Stored data entries
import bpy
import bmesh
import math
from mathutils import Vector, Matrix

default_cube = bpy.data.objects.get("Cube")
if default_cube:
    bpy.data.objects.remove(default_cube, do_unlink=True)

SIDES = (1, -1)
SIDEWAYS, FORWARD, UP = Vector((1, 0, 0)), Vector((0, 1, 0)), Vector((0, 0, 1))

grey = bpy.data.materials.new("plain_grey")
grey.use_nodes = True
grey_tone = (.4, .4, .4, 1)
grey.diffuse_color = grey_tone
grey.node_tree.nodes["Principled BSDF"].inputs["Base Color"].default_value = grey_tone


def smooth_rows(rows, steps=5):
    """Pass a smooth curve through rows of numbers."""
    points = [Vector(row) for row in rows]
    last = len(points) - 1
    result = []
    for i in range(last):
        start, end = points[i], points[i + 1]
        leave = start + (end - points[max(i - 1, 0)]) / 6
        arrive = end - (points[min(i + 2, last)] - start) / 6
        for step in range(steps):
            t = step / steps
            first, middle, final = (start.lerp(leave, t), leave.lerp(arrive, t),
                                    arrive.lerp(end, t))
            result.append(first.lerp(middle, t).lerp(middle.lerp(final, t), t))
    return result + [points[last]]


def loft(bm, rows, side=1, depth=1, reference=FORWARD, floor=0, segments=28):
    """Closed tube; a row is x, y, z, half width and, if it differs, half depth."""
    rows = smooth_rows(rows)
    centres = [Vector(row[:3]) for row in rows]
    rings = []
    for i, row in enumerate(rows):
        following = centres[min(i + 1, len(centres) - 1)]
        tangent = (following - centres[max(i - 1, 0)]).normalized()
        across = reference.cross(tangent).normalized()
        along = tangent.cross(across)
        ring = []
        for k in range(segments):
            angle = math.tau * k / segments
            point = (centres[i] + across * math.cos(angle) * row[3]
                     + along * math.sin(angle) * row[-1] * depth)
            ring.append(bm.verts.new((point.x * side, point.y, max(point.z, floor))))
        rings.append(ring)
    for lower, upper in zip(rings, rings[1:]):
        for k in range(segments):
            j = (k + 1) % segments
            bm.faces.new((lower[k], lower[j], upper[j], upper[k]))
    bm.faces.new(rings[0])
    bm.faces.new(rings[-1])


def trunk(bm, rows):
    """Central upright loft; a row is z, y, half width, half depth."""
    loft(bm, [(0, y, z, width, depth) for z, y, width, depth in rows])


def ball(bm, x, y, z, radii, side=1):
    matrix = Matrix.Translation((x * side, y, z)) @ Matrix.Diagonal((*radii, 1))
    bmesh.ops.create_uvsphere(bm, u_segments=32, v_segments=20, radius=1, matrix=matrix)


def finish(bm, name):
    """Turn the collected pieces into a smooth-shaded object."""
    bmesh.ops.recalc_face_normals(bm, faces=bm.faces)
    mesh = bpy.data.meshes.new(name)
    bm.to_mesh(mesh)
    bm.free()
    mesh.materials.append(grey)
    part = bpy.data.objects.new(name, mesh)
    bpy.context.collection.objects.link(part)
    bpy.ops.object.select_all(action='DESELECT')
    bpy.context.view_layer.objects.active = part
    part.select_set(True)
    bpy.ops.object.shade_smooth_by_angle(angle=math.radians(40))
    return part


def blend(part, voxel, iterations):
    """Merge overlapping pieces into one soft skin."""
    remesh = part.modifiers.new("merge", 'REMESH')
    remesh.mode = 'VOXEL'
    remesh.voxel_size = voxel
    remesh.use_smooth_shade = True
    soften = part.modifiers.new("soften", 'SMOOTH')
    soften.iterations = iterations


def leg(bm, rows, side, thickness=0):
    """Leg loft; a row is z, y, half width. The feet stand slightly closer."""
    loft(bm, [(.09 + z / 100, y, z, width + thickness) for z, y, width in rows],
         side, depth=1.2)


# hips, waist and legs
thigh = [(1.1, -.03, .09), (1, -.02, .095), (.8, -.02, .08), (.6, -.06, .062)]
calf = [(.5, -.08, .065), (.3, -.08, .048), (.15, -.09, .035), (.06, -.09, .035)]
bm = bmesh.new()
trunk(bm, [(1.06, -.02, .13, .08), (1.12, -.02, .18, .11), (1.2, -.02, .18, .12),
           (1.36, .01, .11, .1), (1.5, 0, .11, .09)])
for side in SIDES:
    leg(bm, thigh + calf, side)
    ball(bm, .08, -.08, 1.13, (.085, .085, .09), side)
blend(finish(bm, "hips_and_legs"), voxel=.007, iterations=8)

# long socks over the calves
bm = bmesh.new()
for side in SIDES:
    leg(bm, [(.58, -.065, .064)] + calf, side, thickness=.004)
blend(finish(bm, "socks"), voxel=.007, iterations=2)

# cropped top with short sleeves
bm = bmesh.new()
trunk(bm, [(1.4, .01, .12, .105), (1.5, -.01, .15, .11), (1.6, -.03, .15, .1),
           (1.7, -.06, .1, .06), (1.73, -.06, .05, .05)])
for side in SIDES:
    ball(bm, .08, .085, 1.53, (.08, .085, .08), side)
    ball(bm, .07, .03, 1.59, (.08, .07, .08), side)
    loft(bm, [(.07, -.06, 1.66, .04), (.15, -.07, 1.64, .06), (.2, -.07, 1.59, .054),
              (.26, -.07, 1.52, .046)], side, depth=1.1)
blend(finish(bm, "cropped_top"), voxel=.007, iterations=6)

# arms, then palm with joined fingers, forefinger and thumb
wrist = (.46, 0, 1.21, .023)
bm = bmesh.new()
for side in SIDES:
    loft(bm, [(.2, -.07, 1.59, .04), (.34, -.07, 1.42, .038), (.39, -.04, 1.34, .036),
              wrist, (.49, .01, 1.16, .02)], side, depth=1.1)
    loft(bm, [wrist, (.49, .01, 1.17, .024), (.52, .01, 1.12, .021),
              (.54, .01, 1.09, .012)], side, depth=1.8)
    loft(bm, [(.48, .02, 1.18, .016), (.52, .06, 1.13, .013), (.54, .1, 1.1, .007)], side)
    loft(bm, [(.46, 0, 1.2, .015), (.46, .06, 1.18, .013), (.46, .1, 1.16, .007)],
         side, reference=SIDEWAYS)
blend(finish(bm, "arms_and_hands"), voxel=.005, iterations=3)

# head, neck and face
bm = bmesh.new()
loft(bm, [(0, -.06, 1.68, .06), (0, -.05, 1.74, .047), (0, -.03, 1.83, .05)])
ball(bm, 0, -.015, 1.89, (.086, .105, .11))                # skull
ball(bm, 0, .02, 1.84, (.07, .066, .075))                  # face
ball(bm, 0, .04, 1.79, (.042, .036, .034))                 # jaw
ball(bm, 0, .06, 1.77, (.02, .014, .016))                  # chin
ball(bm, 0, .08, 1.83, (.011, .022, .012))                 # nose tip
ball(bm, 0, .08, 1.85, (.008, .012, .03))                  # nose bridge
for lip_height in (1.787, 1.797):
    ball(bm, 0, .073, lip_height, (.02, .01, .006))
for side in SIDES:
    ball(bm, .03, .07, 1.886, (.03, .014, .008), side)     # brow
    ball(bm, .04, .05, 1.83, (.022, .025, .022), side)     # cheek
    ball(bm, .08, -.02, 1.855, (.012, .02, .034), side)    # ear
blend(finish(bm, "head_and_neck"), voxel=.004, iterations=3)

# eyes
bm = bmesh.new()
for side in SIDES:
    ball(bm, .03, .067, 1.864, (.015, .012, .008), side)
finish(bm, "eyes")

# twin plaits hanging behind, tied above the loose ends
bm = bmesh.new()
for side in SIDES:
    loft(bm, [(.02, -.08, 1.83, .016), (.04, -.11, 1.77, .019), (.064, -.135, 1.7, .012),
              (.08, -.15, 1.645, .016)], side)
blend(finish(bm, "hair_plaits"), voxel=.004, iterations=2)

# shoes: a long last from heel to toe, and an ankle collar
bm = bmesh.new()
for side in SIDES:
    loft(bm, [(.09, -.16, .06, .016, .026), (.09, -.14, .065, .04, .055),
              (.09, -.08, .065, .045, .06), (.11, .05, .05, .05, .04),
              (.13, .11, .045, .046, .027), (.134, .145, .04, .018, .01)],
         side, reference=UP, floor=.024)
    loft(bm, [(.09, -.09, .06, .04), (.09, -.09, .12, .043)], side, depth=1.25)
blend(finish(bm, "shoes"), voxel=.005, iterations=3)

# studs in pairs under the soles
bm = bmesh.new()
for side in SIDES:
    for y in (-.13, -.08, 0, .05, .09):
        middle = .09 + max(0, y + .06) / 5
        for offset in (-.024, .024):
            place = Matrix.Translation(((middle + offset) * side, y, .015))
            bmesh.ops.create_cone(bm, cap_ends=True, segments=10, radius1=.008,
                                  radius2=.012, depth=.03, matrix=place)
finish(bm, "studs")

=== WHAT IS NEEDED ===
Your answer should be the exact lines above from the one with "ball(bm, .03, .07, 1.886, (.03, .014, .008), side)" through the one with "place = Matrix.Translation(((middle", both included, and nothing besides.

=== EXERCISE OUTPUT ===
    ball(bm, .03, .07, 1.886, (.03, .014, .008), side)     # brow
    ball(bm, .04, .05, 1.83, (.022, .025, .022), side)     # cheek
    ball(bm, .08, -.02, 1.855, (.012, .02, .034), side)    # ear
blend(finish(bm, "head_and_neck"), voxel=.004, iterations=3)

# eyes
bm = bmesh.new()
for side in SIDES:
    ball(bm, .03, .067, 1.864, (.015, .012, .008), side)
finish(bm, "eyes")

# twin plaits hanging behind, tied above the loose ends
bm = bmesh.new()
for side in SIDES:
    loft(bm, [(.02, -.08, 1.83, .016), (.04, -.11, 1.77, .019), (.064, -.135, 1.7, .012),
              (.08, -.15, 1.645, .016)], side)
blend(finish(bm, "hair_plaits"), voxel=.004, iterations=2)

# shoes: a long last from heel to toe, and an ankle collar
bm = bmesh.new()
for side in SIDES:
    loft(bm, [(.09, -.16, .06, .016, .026), (.09, -.14, .065, .04, .055),
              (.09, -.08, .065, .045, .06), (.11, .05, .05, .05, .04),
              (.13, .11, .045, .046, .027), (.134, .145, .04, .018, .01)],
         side, reference=UP, floor=.024)
    loft(bm, [(.09, -.09, .06, .04), (.09, -.09, .12, .043)], side, depth=1.25)
blend(finish(bm, "shoes"), voxel=.005, iterations=3)

# studs in pairs under the soles
bm = bmesh.new()
for side in SIDES:
    for y in (-.13, -.08, 0, .05, .09):
        middle = .09 + max(0, y + .06) / 5
        for offset in (-.024, .024):
            place = Matrix.Translation(((middle + offset) * side, y, .015))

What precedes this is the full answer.